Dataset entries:
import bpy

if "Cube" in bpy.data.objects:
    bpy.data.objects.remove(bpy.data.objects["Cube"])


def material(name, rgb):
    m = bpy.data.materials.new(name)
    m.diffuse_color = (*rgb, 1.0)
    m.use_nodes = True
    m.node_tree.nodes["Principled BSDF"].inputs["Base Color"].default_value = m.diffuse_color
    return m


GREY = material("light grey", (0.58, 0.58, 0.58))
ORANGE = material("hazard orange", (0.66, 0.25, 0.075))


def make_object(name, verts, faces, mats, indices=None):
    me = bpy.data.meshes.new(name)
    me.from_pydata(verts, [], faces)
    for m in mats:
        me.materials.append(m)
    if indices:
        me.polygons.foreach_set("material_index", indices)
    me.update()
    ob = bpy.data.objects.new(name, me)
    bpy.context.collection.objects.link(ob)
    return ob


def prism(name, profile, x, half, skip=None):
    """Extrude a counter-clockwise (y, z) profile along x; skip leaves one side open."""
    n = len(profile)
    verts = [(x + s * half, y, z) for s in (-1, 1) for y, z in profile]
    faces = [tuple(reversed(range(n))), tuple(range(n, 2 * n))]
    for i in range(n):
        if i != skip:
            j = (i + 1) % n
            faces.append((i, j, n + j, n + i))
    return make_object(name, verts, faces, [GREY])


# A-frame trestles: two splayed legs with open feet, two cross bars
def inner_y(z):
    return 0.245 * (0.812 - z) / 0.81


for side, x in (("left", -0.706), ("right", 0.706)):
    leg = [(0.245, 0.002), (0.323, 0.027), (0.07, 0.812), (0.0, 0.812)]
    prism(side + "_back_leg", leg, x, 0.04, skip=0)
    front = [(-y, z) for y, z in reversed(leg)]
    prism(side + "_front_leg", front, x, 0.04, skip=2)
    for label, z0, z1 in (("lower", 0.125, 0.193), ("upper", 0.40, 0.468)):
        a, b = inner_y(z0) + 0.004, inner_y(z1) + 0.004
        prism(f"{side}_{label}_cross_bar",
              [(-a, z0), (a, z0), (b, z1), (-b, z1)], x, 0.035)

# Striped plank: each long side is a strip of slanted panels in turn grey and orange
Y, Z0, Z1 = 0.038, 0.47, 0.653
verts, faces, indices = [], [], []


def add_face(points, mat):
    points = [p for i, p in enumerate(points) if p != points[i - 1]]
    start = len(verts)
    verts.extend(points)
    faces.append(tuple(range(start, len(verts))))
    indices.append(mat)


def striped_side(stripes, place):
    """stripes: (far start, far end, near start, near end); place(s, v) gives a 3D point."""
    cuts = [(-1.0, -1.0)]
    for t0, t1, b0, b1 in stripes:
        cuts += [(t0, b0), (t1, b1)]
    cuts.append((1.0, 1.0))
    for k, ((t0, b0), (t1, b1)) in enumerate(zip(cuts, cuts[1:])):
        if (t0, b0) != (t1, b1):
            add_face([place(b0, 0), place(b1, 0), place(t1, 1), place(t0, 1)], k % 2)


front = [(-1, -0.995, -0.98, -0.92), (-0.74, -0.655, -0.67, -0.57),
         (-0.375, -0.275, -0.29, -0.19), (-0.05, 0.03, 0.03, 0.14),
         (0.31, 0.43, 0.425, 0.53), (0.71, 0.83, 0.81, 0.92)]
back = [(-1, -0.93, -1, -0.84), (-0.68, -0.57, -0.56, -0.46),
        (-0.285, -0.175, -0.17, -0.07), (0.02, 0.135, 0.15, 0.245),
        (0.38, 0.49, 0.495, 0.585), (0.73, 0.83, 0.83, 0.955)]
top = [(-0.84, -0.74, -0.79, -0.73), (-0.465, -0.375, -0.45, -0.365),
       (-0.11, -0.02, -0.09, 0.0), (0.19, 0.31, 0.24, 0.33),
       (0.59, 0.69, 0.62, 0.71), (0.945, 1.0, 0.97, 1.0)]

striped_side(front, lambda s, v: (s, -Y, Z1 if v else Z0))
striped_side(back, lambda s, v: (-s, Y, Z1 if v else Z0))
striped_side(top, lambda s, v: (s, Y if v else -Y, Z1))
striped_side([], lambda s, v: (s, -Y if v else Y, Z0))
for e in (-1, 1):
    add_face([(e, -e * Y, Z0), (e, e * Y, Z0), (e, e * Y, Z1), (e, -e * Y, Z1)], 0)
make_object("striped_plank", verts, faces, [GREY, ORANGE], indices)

Exercise requirements: All of the records are to be reproduced exactly as they were given.

Solution to this problem:
import bpy

if "Cube" in bpy.data.objects:
    bpy.data.objects.remove(bpy.data.objects["Cube"])


def material(name, rgb):
    m = bpy.data.materials.new(name)
    m.diffuse_color = (*rgb, 1.0)
    m.use_nodes = True
    m.node_tree.nodes["Principled BSDF"].inputs["Base Color"].default_value = m.diffuse_color
    return m


GREY = material("light grey", (0.58, 0.58, 0.58))
ORANGE = material("hazard orange", (0.66, 0.25, 0.075))


def make_object(name, verts, faces, mats, indices=None):
    me = bpy.data.meshes.new(name)
    me.from_pydata(verts, [], faces)
    for m in mats:
        me.materials.append(m)
    if indices:
        me.polygons.foreach_set("material_index", indices)
    me.update()
    ob = bpy.data.objects.new(name, me)
    bpy.context.collection.objects.link(ob)
    return ob


def prism(name, profile, x, half, skip=None):
    """Extrude a counter-clockwise (y, z) profile along x; skip leaves one side open."""
    n = len(profile)
    verts = [(x + s * half, y, z) for s in (-1, 1) for y, z in profile]
    faces = [tuple(reversed(range(n))), tuple(range(n, 2 * n))]
    for i in range(n):
        if i != skip:
            j = (i + 1) % n
            faces.append((i, j, n + j, n + i))
    return make_object(name, verts, faces, [GREY])


# A-frame trestles: two splayed legs with open feet, two cross bars
def inner_y(z):
    return 0.245 * (0.812 - z) / 0.81


for side, x in (("left", -0.706), ("right", 0.706)):
    leg = [(0.245, 0.002), (0.323, 0.027), (0.07, 0.812), (0.0, 0.812)]
    prism(side + "_back_leg", leg, x, 0.04, skip=0)
    front = [(-y, z) for y, z in reversed(leg)]
    prism(side + "_front_leg", front, x, 0.04, skip=2)
    for label, z0, z1 in (("lower", 0.125, 0.193), ("upper", 0.40, 0.468)):
        a, b = inner_y(z0) + 0.004, inner_y(z1) + 0.004
        prism(f"{side}_{label}_cross_bar",
              [(-a, z0), (a, z0), (b, z1), (-b, z1)], x, 0.035)

# Striped plank: each long side is a strip of slanted panels in turn grey and orange
Y, Z0, Z1 = 0.038, 0.47, 0.653
verts, faces, indices = [], [], []


def add_face(points, mat):
    points = [p for i, p in enumerate(points) if p != points[i - 1]]
    start = len(verts)
    verts.extend(points)
    faces.append(tuple(range(start, len(verts))))
    indices.append(mat)


def striped_side(stripes, place):
    """stripes: (far start, far end, near start, near end); place(s, v) gives a 3D point."""
    cuts = [(-1.0, -1.0)]
    for t0, t1, b0, b1 in stripes:
        cuts += [(t0, b0), (t1, b1)]
    cuts.append((1.0, 1.0))
    for k, ((t0, b0), (t1, b1)) in enumerate(zip(cuts, cuts[1:])):
        if (t0, b0) != (t1, b1):
            add_face([place(b0, 0), place(b1, 0), place(t1, 1), place(t0, 1)], k % 2)


front = [(-1, -0.995, -0.98, -0.92), (-0.74, -0.655, -0.67, -0.57),
         (-0.375, -0.275, -0.29, -0.19), (-0.05, 0.03, 0.03, 0.14),
         (0.31, 0.43, 0.425, 0.53), (0.71, 0.83, 0.81, 0.92)]
back = [(-1, -0.93, -1, -0.84), (-0.68, -0.57, -0.56, -0.46),
        (-0.285, -0.175, -0.17, -0.07), (0.02, 0.135, 0.15, 0.245),
        (0.38, 0.49, 0.495, 0.585), (0.73, 0.83, 0.83, 0.955)]
top = [(-0.84, -0.74, -0.79, -0.73), (-0.465, -0.375, -0.45, -0.365),
       (-0.11, -0.02, -0.09, 0.0), (0.19, 0.31, 0.24, 0.33),
       (0.59, 0.69, 0.62, 0.71), (0.945, 1.0, 0.97, 1.0)]

striped_side(front, lambda s, v: (s, -Y, Z1 if v else Z0))
striped_side(back, lambda s, v: (-s, Y, Z1 if v else Z0))
striped_side(top, lambda s, v: (s, Y if v else -Y, Z1))
striped_side([], lambda s, v: (s, -Y if v else Y, Z0))
for e in (-1, 1):
    add_face([(e, -e * Y, Z0), (e, e * Y, Z0), (e, e * Y, Z1), (e, -e * Y, Z1)], 0)
make_object("striped_plank", verts, faces, [GREY, ORANGE], indices)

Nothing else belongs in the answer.